> [What is needed]: Unless it is a picture, every line from the start of the entries through the line with "range(4)], 0, 0.02)" must be retyped exactly.

> [Records for this exercise]:
━━━━━━

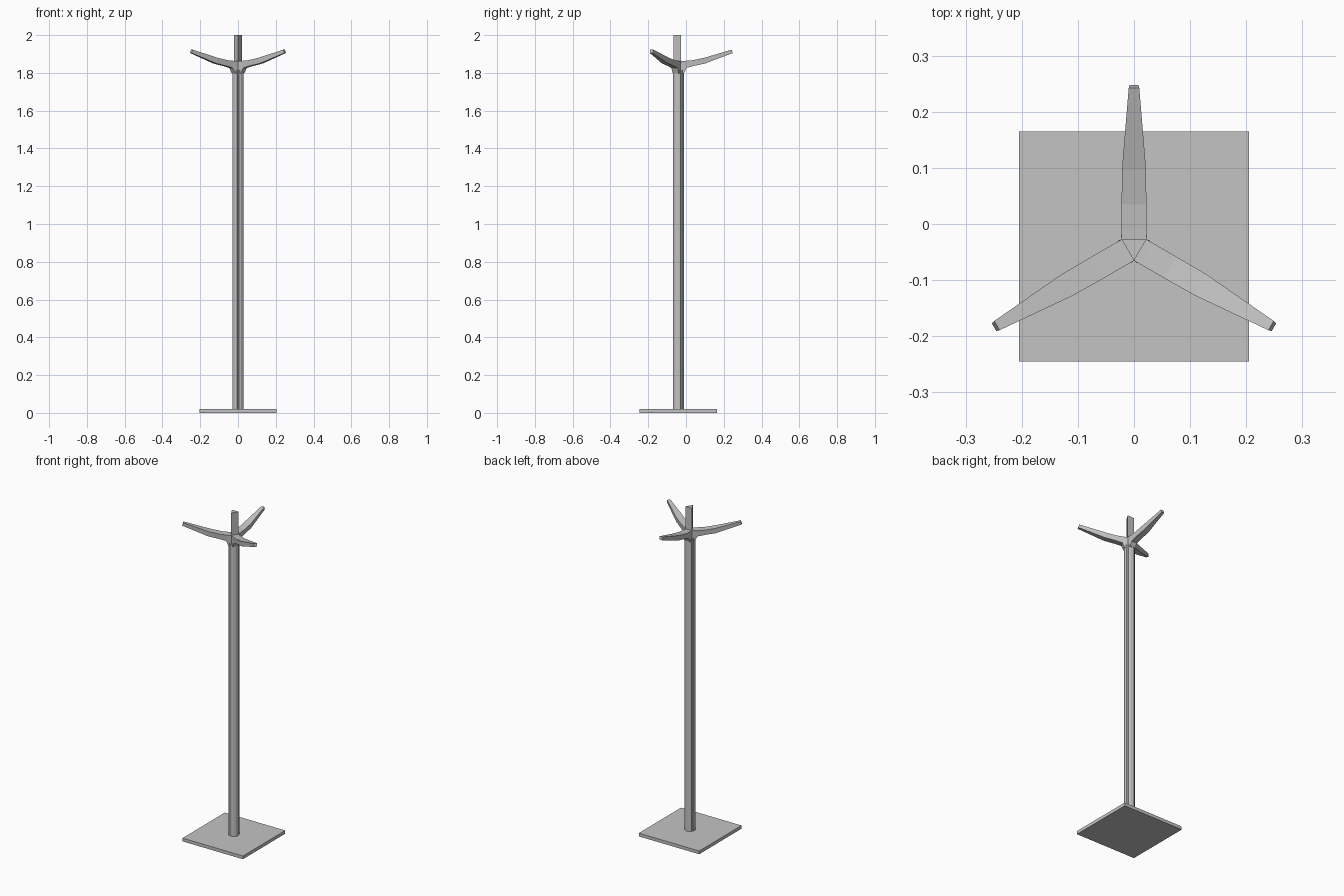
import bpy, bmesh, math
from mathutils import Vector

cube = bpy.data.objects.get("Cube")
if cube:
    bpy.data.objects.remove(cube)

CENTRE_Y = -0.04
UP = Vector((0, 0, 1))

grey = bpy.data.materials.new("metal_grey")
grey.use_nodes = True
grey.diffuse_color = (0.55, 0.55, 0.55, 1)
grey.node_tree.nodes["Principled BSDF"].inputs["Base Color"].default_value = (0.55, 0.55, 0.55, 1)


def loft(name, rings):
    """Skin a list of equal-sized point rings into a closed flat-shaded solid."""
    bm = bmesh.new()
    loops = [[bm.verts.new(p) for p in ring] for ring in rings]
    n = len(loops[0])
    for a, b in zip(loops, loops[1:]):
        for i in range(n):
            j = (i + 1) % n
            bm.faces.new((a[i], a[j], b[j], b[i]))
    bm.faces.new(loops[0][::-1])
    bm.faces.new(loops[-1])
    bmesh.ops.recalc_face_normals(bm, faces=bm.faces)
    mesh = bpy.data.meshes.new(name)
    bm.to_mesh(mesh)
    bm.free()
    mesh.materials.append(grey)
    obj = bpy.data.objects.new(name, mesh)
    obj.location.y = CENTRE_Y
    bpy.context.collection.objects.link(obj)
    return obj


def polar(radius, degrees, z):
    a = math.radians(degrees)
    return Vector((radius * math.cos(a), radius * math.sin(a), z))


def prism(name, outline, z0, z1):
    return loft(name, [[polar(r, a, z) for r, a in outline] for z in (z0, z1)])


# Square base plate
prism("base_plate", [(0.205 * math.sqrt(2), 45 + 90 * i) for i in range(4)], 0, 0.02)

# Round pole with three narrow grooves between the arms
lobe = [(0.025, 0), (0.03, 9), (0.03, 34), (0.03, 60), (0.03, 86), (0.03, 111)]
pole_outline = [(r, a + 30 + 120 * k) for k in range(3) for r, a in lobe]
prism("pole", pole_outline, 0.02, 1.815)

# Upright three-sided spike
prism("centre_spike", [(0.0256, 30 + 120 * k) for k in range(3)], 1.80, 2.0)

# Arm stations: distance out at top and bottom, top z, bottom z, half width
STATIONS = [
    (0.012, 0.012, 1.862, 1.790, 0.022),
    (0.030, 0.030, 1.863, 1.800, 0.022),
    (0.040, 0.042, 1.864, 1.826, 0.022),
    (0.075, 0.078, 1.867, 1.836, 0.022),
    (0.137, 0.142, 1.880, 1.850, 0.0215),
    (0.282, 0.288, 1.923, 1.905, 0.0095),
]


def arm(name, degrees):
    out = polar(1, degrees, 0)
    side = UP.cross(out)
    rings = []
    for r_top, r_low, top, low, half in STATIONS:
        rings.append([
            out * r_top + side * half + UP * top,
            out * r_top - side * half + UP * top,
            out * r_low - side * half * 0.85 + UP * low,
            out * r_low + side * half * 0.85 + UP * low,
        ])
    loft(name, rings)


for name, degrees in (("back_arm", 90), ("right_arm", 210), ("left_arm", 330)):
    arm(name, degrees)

━━━━━━

> [Result for this exercise]:
import bpy, bmesh, math
from mathutils import Vector

cube = bpy.data.objects.get("Cube")
if cube:
    bpy.data.objects.remove(cube)

CENTRE_Y = -0.04
UP = Vector((0, 0, 1))

grey = bpy.data.materials.new("metal_grey")
grey.use_nodes = True
grey.diffuse_color = (0.55, 0.55, 0.55, 1)
grey.node_tree.nodes["Principled BSDF"].inputs["Base Color"].default_value = (0.55, 0.55, 0.55, 1)


def loft(name, rings):
    """Skin a list of equal-sized point rings into a closed flat-shaded solid."""
    bm = bmesh.new()
    loops = [[bm.verts.new(p) for p in ring] for ring in rings]
    n = len(loops[0])
    for a, b in zip(loops, loops[1:]):
        for i in range(n):
            j = (i + 1) % n
            bm.faces.new((a[i], a[j], b[j], b[i]))
    bm.faces.new(loops[0][::-1])
    bm.faces.new(loops[-1])
    bmesh.ops.recalc_face_normals(bm, faces=bm.faces)
    mesh = bpy.data.meshes.new(name)
    bm.to_mesh(mesh)
    bm.free()
    mesh.materials.append(grey)
    obj = bpy.data.objects.new(name, mesh)
    obj.location.y = CENTRE_Y
    bpy.context.collection.objects.link(obj)
    return obj


def polar(radius, degrees, z):
    a = math.radians(degrees)
    return Vector((radius * math.cos(a), radius * math.sin(a), z))


def prism(name, outline, z0, z1):
    return loft(name, [[polar(r, a, z) for r, a in outline] for z in (z0, z1)])


# Square base plate
prism("base_plate", [(0.205 * math.sqrt(2), 45 + 90 * i) for i in range(4)], 0, 0.02)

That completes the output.